Problem statement ->
Copy every entry exactly, but skip the pictures.

+++ Records to process

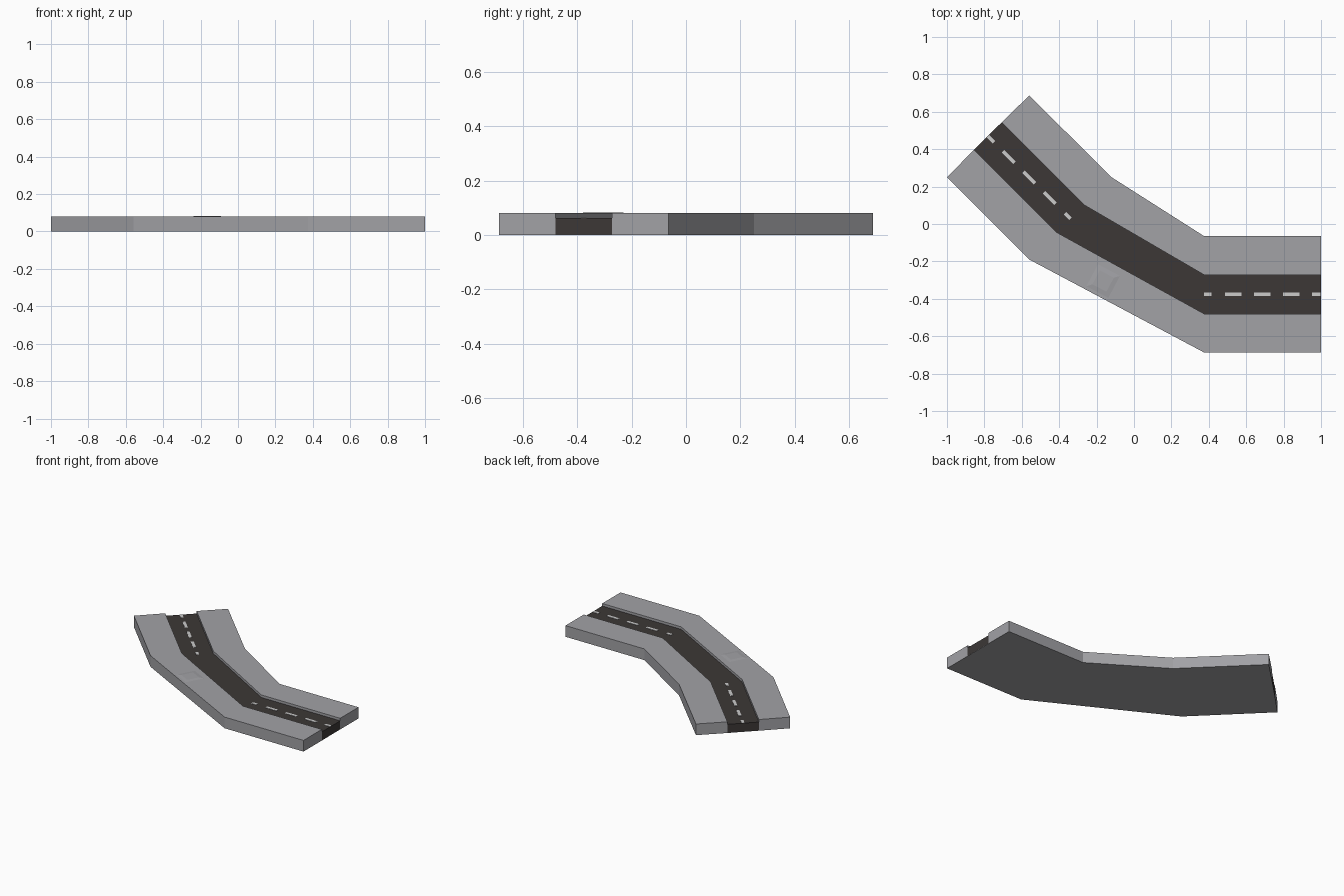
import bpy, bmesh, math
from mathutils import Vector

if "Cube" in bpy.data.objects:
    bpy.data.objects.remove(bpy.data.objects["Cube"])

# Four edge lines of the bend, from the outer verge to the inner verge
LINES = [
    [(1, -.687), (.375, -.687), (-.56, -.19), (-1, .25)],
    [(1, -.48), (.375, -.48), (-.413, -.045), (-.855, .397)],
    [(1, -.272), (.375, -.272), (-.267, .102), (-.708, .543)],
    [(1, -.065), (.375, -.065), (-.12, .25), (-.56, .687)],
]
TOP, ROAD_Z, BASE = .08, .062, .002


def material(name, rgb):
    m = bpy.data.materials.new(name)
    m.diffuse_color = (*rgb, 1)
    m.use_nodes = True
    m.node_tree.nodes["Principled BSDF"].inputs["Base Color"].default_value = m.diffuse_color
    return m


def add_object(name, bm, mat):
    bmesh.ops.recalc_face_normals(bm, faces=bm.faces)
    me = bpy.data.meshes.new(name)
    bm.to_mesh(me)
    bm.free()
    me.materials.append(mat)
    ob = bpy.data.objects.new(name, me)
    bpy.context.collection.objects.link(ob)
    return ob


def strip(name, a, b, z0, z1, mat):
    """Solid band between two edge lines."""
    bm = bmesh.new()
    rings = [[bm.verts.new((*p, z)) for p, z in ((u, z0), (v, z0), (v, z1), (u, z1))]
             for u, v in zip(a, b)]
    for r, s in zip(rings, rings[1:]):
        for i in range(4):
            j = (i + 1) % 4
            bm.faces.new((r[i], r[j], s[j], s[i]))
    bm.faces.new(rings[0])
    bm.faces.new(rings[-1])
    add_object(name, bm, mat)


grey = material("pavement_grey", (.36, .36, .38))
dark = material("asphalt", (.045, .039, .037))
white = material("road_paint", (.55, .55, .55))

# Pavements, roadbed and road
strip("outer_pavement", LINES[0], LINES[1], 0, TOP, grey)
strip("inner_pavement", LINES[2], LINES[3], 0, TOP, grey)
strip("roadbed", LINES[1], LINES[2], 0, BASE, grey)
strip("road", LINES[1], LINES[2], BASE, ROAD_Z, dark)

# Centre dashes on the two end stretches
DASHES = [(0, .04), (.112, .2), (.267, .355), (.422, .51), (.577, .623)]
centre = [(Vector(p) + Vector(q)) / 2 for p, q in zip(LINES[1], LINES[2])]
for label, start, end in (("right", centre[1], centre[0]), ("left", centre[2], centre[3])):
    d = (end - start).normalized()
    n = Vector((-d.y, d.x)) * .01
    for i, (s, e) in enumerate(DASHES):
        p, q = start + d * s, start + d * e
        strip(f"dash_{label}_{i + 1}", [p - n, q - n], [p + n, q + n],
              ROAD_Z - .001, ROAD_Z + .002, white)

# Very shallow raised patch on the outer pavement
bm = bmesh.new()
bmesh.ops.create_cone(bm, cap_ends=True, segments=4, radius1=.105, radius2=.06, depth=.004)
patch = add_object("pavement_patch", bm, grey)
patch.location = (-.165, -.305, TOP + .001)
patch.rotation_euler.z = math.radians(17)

++++++

Output for this task ->
import bpy, bmesh, math
from mathutils import Vector

if "Cube" in bpy.data.objects:
    bpy.data.objects.remove(bpy.data.objects["Cube"])

# Four edge lines of the bend, from the outer verge to the inner verge
LINES = [
    [(1, -.687), (.375, -.687), (-.56, -.19), (-1, .25)],
    [(1, -.48), (.375, -.48), (-.413, -.045), (-.855, .397)],
    [(1, -.272), (.375, -.272), (-.267, .102), (-.708, .543)],
    [(1, -.065), (.375, -.065), (-.12, .25), (-.56, .687)],
]
TOP, ROAD_Z, BASE = .08, .062, .002


def material(name, rgb):
    m = bpy.data.materials.new(name)
    m.diffuse_color = (*rgb, 1)
    m.use_nodes = True
    m.node_tree.nodes["Principled BSDF"].inputs["Base Color"].default_value = m.diffuse_color
    return m


def add_object(name, bm, mat):
    bmesh.ops.recalc_face_normals(bm, faces=bm.faces)
    me = bpy.data.meshes.new(name)
    bm.to_mesh(me)
    bm.free()
    me.materials.append(mat)
    ob = bpy.data.objects.new(name, me)
    bpy.context.collection.objects.link(ob)
    return ob


def strip(name, a, b, z0, z1, mat):
    """Solid band between two edge lines."""
    bm = bmesh.new()
    rings = [[bm.verts.new((*p, z)) for p, z in ((u, z0), (v, z0), (v, z1), (u, z1))]
             for u, v in zip(a, b)]
    for r, s in zip(rings, rings[1:]):
        for i in range(4):
            j = (i + 1) % 4
            bm.faces.new((r[i], r[j], s[j], s[i]))
    bm.faces.new(rings[0])
    bm.faces.new(rings[-1])
    add_object(name, bm, mat)


grey = material("pavement_grey", (.36, .36, .38))
dark = material("asphalt", (.045, .039, .037))
white = material("road_paint", (.55, .55, .55))

# Pavements, roadbed and road
strip("outer_pavement", LINES[0], LINES[1], 0, TOP, grey)
strip("inner_pavement", LINES[2], LINES[3], 0, TOP, grey)
strip("roadbed", LINES[1], LINES[2], 0, BASE, grey)
strip("road", LINES[1], LINES[2], BASE, ROAD_Z, dark)

# Centre dashes on the two end stretches
DASHES = [(0, .04), (.112, .2), (.267, .355), (.422, .51), (.577, .623)]
centre = [(Vector(p) + Vector(q)) / 2 for p, q in zip(LINES[1], LINES[2])]
for label, start, end in (("right", centre[1], centre[0]), ("left", centre[2], centre[3])):
    d = (end - start).normalized()
    n = Vector((-d.y, d.x)) * .01
    for i, (s, e) in enumerate(DASHES):
        p, q = start + d * s, start + d * e
        strip(f"dash_{label}_{i + 1}", [p - n, q - n], [p + n, q + n],
              ROAD_Z - .001, ROAD_Z + .002, white)

# Very shallow raised patch on the outer pavement
bm = bmesh.new()
bmesh.ops.create_cone(bm, cap_ends=True, segments=4, radius1=.105, radius2=.06, depth=.004)
patch = add_object("pavement_patch", bm, grey)
patch.location = (-.165, -.305, TOP + .001)
patch.rotation_euler.z = math.radians(17)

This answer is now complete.